The president has consistently expressed his opposition to the legislation, even referencing it in his January State of the Union address. The White House has argued that the State Department should finish its assessment of the pipeline, as the project may not create as many jobs as supporters have claimed.
Opponents of the pipeline have highlighted the potential for a negative environmental impact, as it may increase carbon pollution and could spill into an aquifer that provides much of the freshwater in the Great Plains agricultural states.
Senate Majority Leader Mitch McConnell, who made passing the bill a top priority after Republicans gained control of the chamber in November’s elections, has framed the measure as a “jobs bill.” Even if Obama rejects the bill, “the new Congress won’t stop pursuing good ideas,” McConnell said.
Keystone supporters in the Senate are at least four votes shy of the two-thirds vote needed to override an Obama veto.
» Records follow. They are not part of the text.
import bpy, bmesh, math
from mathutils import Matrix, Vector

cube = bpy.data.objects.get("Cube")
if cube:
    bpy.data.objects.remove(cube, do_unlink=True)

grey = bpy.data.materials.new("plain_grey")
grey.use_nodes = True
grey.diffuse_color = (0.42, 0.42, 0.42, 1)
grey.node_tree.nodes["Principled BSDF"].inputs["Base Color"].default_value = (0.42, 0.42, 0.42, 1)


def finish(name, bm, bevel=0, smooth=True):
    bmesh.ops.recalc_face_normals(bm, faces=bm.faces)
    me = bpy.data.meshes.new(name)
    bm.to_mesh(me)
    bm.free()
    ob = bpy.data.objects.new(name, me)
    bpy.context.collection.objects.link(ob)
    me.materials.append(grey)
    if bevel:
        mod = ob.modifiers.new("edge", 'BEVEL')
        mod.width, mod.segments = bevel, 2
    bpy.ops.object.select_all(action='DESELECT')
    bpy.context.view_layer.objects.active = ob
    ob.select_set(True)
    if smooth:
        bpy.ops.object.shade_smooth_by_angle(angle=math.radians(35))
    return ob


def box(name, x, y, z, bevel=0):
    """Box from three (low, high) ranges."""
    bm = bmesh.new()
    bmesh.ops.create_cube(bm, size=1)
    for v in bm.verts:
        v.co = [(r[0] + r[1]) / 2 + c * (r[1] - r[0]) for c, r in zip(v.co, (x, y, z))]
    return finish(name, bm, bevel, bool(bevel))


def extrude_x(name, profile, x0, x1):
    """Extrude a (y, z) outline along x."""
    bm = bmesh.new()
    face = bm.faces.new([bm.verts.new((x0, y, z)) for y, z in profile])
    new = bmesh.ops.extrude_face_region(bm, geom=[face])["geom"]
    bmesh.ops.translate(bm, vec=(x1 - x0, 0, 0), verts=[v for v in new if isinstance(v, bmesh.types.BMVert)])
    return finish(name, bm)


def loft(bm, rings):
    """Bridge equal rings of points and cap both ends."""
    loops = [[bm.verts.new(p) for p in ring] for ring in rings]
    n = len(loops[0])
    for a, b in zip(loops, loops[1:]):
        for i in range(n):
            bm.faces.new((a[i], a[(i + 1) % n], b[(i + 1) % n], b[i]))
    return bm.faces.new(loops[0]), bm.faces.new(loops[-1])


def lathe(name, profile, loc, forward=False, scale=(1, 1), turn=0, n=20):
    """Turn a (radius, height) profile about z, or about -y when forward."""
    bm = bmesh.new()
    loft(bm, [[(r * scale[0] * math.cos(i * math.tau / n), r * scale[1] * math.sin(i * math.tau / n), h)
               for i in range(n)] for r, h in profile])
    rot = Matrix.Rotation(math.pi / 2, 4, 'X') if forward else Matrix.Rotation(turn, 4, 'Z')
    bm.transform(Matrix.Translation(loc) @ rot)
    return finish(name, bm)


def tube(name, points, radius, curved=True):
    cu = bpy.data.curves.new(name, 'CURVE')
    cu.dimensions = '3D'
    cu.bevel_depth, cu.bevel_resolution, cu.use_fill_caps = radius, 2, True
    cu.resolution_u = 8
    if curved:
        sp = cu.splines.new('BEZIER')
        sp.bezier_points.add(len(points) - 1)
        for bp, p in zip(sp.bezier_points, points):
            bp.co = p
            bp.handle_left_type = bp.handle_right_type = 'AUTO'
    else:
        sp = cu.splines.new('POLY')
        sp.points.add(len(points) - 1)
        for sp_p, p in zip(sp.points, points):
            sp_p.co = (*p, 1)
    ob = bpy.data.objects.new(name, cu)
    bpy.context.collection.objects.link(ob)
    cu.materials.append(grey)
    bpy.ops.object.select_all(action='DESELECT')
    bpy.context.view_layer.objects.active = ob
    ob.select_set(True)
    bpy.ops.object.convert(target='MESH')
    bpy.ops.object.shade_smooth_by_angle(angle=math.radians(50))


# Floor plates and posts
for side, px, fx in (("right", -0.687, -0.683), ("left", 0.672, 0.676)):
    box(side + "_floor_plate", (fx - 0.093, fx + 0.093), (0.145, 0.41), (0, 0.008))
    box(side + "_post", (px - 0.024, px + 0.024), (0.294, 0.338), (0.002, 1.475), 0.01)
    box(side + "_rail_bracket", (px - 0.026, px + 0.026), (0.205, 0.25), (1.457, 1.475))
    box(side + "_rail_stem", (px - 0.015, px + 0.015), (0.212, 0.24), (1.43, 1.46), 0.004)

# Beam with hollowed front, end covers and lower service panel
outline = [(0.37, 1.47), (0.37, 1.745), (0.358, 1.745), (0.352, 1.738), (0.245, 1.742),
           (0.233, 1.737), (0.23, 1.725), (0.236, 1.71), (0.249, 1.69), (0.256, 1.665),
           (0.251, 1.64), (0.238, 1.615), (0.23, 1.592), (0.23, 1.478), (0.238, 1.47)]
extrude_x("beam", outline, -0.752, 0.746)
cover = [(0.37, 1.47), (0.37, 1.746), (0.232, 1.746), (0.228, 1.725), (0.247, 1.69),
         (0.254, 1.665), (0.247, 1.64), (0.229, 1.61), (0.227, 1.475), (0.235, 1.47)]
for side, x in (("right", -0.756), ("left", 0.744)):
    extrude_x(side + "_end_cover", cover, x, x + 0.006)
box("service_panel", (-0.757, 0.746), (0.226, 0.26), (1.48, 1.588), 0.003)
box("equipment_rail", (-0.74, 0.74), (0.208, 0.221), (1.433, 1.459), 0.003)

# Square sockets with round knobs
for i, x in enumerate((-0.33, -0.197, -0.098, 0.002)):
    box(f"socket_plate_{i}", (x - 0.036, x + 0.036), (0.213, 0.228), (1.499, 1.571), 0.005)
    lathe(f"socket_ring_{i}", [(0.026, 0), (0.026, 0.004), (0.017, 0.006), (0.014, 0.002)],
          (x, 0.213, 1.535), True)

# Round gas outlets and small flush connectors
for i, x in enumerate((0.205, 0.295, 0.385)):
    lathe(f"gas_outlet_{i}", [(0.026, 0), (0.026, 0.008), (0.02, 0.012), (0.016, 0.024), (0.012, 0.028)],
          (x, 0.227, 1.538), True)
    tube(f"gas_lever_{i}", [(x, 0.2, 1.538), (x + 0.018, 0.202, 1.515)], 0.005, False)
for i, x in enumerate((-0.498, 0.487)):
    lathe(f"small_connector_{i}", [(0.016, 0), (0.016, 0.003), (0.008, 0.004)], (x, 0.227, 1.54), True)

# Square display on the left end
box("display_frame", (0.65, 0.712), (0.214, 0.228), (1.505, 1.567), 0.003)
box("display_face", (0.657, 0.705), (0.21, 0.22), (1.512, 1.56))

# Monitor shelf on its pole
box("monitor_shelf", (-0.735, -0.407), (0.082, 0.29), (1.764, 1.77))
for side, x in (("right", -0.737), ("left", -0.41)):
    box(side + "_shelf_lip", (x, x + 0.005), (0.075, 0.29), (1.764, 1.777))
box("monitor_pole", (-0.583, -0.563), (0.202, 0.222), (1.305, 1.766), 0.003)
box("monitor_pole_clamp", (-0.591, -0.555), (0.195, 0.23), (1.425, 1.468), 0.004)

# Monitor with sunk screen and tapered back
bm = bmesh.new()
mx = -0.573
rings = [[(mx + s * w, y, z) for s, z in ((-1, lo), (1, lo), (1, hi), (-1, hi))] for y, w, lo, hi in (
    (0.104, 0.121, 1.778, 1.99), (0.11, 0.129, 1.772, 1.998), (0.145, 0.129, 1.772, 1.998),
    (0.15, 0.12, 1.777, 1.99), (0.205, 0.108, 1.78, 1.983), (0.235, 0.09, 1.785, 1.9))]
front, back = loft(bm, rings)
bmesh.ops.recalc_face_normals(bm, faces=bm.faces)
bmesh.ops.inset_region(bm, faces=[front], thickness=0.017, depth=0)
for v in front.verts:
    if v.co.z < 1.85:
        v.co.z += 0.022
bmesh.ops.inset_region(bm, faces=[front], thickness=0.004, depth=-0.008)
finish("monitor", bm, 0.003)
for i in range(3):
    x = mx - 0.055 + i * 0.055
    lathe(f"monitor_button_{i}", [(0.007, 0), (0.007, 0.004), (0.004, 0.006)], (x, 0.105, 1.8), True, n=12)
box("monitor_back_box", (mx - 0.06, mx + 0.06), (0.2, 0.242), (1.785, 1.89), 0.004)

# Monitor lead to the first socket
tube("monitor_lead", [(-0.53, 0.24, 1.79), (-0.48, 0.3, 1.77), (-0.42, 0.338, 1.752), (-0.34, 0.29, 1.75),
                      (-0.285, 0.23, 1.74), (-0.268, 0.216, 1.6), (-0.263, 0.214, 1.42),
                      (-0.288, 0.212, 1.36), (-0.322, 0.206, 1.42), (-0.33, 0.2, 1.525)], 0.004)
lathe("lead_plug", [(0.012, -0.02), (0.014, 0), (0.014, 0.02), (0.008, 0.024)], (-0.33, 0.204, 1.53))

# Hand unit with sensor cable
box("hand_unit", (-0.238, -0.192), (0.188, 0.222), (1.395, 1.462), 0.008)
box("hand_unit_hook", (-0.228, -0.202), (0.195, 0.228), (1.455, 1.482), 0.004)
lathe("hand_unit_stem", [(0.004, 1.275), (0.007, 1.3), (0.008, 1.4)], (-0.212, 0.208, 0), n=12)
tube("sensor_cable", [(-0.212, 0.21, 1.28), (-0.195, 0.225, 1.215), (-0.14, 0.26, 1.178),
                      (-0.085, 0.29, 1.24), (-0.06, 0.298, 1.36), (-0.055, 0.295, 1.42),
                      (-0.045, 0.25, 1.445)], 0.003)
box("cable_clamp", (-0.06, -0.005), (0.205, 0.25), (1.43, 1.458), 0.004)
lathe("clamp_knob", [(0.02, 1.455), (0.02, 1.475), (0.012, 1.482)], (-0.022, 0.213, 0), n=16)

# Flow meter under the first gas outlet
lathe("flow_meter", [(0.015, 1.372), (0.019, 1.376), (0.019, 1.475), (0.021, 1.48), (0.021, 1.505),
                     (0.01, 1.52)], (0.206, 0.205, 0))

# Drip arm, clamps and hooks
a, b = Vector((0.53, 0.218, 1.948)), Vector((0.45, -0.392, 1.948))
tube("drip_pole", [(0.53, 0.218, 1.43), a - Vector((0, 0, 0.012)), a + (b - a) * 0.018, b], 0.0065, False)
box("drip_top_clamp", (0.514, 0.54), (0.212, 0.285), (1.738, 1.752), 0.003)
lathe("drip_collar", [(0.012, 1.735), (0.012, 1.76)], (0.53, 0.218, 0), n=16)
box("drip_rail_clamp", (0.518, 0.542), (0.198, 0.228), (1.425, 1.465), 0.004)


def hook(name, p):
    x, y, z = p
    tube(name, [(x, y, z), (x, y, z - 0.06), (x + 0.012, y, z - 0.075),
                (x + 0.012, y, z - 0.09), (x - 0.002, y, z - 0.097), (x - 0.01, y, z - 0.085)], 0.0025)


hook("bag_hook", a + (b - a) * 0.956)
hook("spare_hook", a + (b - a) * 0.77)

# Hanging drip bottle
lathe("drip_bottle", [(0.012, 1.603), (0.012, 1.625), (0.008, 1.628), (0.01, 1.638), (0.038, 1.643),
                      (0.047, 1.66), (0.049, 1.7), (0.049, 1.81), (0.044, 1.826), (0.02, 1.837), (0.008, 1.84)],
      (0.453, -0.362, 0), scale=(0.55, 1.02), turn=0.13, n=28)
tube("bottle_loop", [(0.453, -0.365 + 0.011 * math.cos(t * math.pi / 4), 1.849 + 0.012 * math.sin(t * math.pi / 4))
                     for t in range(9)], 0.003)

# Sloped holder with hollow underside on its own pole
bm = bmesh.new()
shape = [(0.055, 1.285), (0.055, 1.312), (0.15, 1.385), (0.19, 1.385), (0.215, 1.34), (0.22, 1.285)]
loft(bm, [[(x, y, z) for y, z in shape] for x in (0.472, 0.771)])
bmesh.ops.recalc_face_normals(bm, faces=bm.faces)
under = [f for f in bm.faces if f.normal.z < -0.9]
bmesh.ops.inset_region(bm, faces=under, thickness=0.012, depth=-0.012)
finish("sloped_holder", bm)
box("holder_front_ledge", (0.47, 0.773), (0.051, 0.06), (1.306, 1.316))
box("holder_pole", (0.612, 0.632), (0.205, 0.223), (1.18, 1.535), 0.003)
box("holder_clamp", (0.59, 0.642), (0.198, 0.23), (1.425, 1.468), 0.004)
They have vowed to attach language approving the pipeline in a spending bill or other legislation later in the year that the president would find difficult to reject.
TransCanada’s pipeline would carry 830,000 barrels a day of mostly Canadian oil sands petroleum to Nebraska en route to refineries and ports along the U.S. Gulf. It has been pending for more than six years.
-Reuters contributed to this report.